Adaptability is defined as the ability to adjust oneself readily to different conditions. These different conditions are most commonly assumed to originate from changes in the economy, market conditions or even disruptive technologies that change the industry landscape entirely. While these changes are things that every business — startup or established — has to deal with, there is a greater adaptability issue that entrepreneurs have to face, and that is adapting to their evolving business idea.
When starting a new business, founders will have certain ideas about their target market, the projected use of their product or service, and even the pricing classification that they anticipate offering. However, within the first 365 days of starting a new business, every entrepreneur learns many things they did not know about before they began.
Entrepreneurs learn lessons that help to speed up their time to market and increase revenue, as well as face numerous expenses that they did not anticipate. Many times, the same entrepreneurs face the harsh reality that their plan was insufficient in understanding the intensity of the competitive landscape, the size of the available market or the sales cycle and their respective times to close. These are all things the entrepreneur will have to understand, and, if they want to succeed, adapt to.

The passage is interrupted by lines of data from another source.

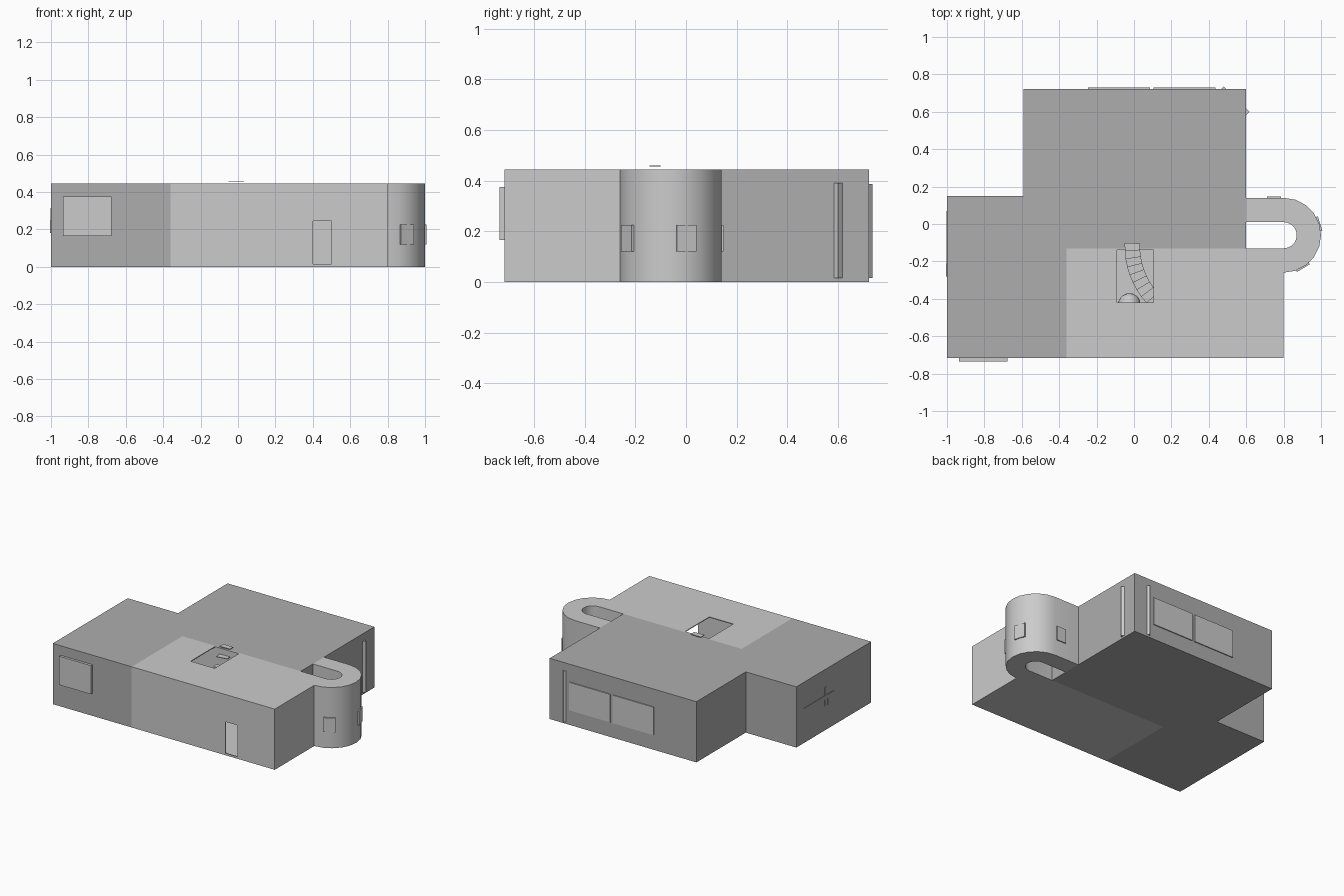
import bpy, bmesh
from math import sin, cos, radians
from mathutils import Matrix

if "Cube" in bpy.data.objects:
    bpy.data.objects.remove(bpy.data.objects["Cube"])

H = 0.445

dark = bpy.data.materials.new("dark_grey")
dark.diffuse_color = (0.42, 0.42, 0.42, 1)
dark.use_nodes = True
dark.node_tree.nodes["Principled BSDF"].inputs["Base Color"].default_value = dark.diffuse_color


def add(name, bm, mat=None):
    bmesh.ops.recalc_face_normals(bm, faces=bm.faces)
    me = bpy.data.meshes.new(name)
    bm.to_mesh(me)
    bm.free()
    ob = bpy.data.objects.new(name, me)
    bpy.context.collection.objects.link(ob)
    if mat:
        me.materials.append(mat)
    return ob


def prism(name, pts, z0, z1, mat=None):
    bm = bmesh.new()
    f = bm.faces.new([bm.verts.new((x, y, z0)) for x, y in pts])
    ext = bmesh.ops.extrude_face_region(bm, geom=[f])
    verts = [v for v in ext["geom"] if isinstance(v, bmesh.types.BMVert)]
    bmesh.ops.translate(bm, verts=verts, vec=(0, 0, z1 - z0))
    if not any(g.is_valid and all(abs(v.co.z - z0) < 1e-6 for v in g.verts) for g in bm.faces):
        bm.faces.new([v for v in bm.verts if v not in verts])
    return add(name, bm, mat)


def box(name, x0, x1, y0, y1, z0, z1, mat=None):
    return prism(name, [(x0, y0), (x1, y0), (x1, y1), (x0, y1)], z0, z1, mat)


def turned_box(name, x, y, deg, sx, sy, z0, z1):
    ob = box(name, -sx / 2, sx / 2, -sy / 2, sy / 2, z0, z1)
    ob.data.transform(Matrix.Translation((x, y, 0)) @ Matrix.Rotation(radians(deg), 4, 'Z'))
    return ob


def arc(cx, cy, r, a0, a1, n):
    return [(cx + r * cos(radians(a0 + (a1 - a0) * i / n)),
             cy + r * sin(radians(a0 + (a1 - a0) * i / n))) for i in range(n + 1)]


# Main dark wing
prism("main_wing", [(-1, -0.717), (-0.36, -0.717), (-0.36, -0.13), (0.6, -0.13),
                    (0.6, 0.722), (-0.59, 0.722), (-0.59, 0.15), (-1, 0.15)], 0, H, dark)

# Light entrance wing with the U-shaped passage
outline = [(-0.36, -0.717), (0.8, -0.717)]
outline += arc(0.8, -0.06, 0.2, -90, 90, 10)
outline += [(0.6, 0.14), (0.6, 0.01)]
outline += arc(0.8, -0.06, 0.07, 90, -90, 10)
outline += [(0.6, -0.13), (-0.36, -0.13)]
wing = prism("entrance_wing", outline, 0, H)

# Hollow the entrance hall, then open the roof and the doorway
cutters = [box("hall_cutter", -0.353, 0.793, -0.71, -0.137, 0.006, H - 0.006),
           box("roof_cutter", -0.09, 0.105, -0.42, -0.14, 0.4, 0.5),
           box("door_cutter", 0.4, 0.5, -0.8, -0.69, 0.015, 0.245)]
bpy.context.view_layer.objects.active = wing
for c in cutters:
    m = wing.modifiers.new("cut", 'BOOLEAN')
    m.object, m.solver = c, 'EXACT'
    bpy.ops.object.modifier_apply(modifier=m.name)
    bpy.data.objects.remove(c)
bpy.ops.object.select_all(action='DESELECT')
wing.select_set(True)
bpy.ops.object.shade_smooth_by_angle(angle=radians(30))

# Curved stair of floating treads
N, A0, STEP = 8, 177.5, 5.6
for i in range(N):
    a = A0 + i * STEP
    z = 0.46 - i * 0.057
    prism(f"stair_tread_{i + 1}",
          arc(0.4, -0.12, 0.45, a, a + STEP, 1) + arc(0.4, -0.12, 0.368, a + STEP, a, 1),
          z - 0.005, z)

# Round seat on the hall floor under the roof opening
bm = bmesh.new()
bmesh.ops.create_uvsphere(bm, u_segments=20, v_segments=10, radius=0.06,
                          matrix=Matrix.Translation((-0.025, -0.43, 0.066)))
seat = add("round_seat", bm)
seat.data.shade_smooth()

# Flat windows on the main walls
box("front_window", -0.935, -0.677, -0.735, -0.71, 0.165, 0.375)
for i, (x0, x1) in enumerate([(-0.245, 0.085), (0.105, 0.437)]):
    box(f"back_window_{i + 1}", x0, x1, 0.715, 0.729, 0.11, 0.315)

# Windows around the passage
for i, a in enumerate((-59, 18)):
    turned_box(f"round_window_{i + 1}", 0.8 + 0.193 * cos(radians(a)),
               -0.06 + 0.193 * sin(radians(a)), a, 0.024, 0.08, 0.12, 0.225)
box("passage_window", 0.71, 0.787, 0.13, 0.147, 0.12, 0.225)

# Slim diamond posts at the back corner
turned_box("side_post", 0.6, 0.6, 45, 0.024, 0.024, 0.015, 0.39)
turned_box("back_post", 0.48, 0.72, 45, 0.022, 0.022, 0.015, 0.387)

# Small fittings on the left wall
box("wall_rail", -1.003, -0.99, -0.28, 0.07, 0.225, 0.255, dark)
box("wall_upright", -1.003, -0.99, -0.195, -0.175, 0.18, 0.315, dark)
box("wall_panel", -1.004, -0.99, -0.28, -0.21, 0.18, 0.25, dark)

Without the ability to adapt to these changes, entrepreneurs and many other people continue to work diligently on programs and opportunities that are either no longer relevant or are losing relevance every day. And at the end of this path, they wonder what went wrong.
3 Lessons in Adaptability
To avoid this, there are three critical steps to ensure you are keeping your adaptability meter on high alert:
Always reassess your plan for the current environment.
-Is my idea still relevant?
-Is my strategic plan for deployment still the best way to enter the market and capture market share?
-Have I clearly identified and accepted the new risks and issues that I know about the business that I did not know before?
Avoid strict structures and decision biases when evaluating your current or proposed strategy.
If you can keep an open mind in regards to the uses and avenues for your business to grow, you can always find a solution. You might find that a product you have developed for the commercial market is best suited for the consumer market. If you are mired down in strict structures and decision biases favoring commercial applications, you can miss the boat on a great opportunity to build a business that services a large number of consumers and provides your organization the capital and experience it needs to evolve your product.
Do not be afraid to change your mind or accept that you were wrong in your assessment of the market, the economy or your own product.
Fear is something entrepreneurs have to regularly look past or work through. Fear of failure is something that is hard to deal with especially when you perceive that failure to be of your own making. To readily adapt to new opportunities, set aside this fear and just go for it. Otherwise, you will continue down a path that will lead to a permanent type of failure that will not be good for you or your company in the long run.
Adaptability is a quality that we cannot set aside as we grow. We have seen many companies that have lost tremendous market share because they did not adapt to the changing environment — IBM losing the opportunity to conquer the personal computer market, Kodak with pictures and film or the US auto industry in the late 1970s with fuel-efficient vehicles. Add adaptability to your list of entrepreneurial strengths and you will always find opportunity even in the moments that seem to be immersed in failure.
The Young Entrepreneur Council (YEC) is an invite-only organization comprised of the world’s most promising young entrepreneurs. In partnership with Citi, YEC recently launched BusinessCollective, a free virtual mentorship program that helps millions of entrepreneurs start and grow businesses.
Image credit: CC University of Salford Press Office